| WORK INSTRUCTIONS |
Copy each line of the material beneath that holds the word "EAVE".
******
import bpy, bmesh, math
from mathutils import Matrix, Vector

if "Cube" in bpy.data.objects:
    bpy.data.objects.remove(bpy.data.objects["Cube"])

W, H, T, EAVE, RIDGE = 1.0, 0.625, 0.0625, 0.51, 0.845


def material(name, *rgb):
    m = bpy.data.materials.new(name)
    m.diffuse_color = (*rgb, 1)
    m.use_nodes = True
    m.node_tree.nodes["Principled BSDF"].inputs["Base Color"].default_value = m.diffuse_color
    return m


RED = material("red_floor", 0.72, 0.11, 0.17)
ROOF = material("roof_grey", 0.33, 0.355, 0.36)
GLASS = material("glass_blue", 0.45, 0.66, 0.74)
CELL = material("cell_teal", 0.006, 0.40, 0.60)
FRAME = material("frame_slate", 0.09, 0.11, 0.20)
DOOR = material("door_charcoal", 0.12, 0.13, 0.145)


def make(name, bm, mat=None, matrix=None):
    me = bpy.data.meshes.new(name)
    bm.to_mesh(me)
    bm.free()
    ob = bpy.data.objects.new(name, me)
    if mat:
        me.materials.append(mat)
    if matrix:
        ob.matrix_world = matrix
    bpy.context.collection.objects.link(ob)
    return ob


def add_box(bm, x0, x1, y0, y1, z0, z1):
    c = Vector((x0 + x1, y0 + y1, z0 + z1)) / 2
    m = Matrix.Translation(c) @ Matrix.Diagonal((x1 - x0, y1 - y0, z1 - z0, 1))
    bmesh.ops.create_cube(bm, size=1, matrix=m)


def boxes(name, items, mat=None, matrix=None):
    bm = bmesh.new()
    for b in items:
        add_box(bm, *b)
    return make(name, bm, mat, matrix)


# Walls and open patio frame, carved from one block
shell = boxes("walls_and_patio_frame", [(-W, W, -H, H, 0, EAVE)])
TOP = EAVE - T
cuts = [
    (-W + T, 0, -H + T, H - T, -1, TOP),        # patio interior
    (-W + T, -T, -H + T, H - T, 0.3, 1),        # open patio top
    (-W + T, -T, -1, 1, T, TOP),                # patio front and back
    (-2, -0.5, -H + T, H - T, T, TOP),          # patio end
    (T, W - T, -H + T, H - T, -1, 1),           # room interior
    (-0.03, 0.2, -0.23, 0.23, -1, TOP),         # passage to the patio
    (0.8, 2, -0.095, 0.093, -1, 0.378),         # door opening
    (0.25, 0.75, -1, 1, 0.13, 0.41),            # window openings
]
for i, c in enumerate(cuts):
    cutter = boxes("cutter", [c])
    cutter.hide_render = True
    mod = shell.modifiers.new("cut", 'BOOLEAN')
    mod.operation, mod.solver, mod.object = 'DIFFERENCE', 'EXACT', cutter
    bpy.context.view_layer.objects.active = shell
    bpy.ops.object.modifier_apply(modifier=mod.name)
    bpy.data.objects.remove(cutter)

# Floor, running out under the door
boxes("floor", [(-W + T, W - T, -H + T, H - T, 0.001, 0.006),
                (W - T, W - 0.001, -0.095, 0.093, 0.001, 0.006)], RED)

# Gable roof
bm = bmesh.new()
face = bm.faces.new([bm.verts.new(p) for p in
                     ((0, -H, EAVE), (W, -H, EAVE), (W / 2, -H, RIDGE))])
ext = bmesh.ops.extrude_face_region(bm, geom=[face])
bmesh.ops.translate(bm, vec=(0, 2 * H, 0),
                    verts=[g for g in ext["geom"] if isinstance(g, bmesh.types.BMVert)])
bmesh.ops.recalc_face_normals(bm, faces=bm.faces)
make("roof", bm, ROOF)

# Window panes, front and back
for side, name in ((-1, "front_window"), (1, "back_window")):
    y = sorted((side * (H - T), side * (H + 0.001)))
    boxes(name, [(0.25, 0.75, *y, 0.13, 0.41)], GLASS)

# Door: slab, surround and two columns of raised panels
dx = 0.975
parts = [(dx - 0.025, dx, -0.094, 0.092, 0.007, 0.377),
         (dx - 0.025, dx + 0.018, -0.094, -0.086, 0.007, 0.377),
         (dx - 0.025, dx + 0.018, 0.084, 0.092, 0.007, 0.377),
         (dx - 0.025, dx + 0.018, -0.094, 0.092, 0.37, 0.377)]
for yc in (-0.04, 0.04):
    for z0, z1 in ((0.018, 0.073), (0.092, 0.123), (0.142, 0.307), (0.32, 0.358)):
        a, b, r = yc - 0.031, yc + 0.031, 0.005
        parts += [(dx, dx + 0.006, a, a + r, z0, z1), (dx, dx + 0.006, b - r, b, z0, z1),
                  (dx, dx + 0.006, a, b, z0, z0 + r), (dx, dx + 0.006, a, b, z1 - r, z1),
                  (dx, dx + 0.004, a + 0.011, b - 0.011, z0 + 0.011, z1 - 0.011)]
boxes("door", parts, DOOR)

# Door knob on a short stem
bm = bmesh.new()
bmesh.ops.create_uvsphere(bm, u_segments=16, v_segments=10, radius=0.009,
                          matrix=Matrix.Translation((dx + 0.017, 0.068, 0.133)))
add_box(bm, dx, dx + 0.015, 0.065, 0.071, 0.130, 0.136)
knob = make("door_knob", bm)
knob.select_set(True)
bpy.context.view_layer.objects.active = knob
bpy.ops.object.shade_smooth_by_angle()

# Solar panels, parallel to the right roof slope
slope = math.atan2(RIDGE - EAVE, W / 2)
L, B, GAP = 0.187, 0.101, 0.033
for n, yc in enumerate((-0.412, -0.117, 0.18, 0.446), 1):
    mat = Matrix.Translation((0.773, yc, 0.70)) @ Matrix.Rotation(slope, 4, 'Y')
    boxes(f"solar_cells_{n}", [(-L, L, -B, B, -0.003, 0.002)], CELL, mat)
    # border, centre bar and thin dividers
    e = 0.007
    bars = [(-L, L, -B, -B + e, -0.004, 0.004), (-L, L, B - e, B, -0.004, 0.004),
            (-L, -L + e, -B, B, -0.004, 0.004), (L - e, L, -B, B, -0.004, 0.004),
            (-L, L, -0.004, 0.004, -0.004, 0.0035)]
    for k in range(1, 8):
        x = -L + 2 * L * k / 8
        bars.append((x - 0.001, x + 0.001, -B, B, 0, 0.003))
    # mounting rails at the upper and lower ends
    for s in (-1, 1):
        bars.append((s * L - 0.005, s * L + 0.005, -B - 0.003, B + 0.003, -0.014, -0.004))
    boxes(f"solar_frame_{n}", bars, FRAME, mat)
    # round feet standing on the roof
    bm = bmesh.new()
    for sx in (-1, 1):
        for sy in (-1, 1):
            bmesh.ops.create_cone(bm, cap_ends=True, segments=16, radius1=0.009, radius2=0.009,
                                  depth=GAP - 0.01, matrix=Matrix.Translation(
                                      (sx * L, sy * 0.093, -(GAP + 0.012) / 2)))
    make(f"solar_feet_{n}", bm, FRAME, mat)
******
| WRITTEN RESPONSE |
W, H, T, EAVE, RIDGE = 1.0, 0.625, 0.0625, 0.51, 0.845
shell = boxes("walls_and_patio_frame", [(-W, W, -H, H, 0, EAVE)])
TOP = EAVE - T
                     ((0, -H, EAVE), (W, -H, EAVE), (W / 2, -H, RIDGE))])
slope = math.atan2(RIDGE - EAVE, W / 2)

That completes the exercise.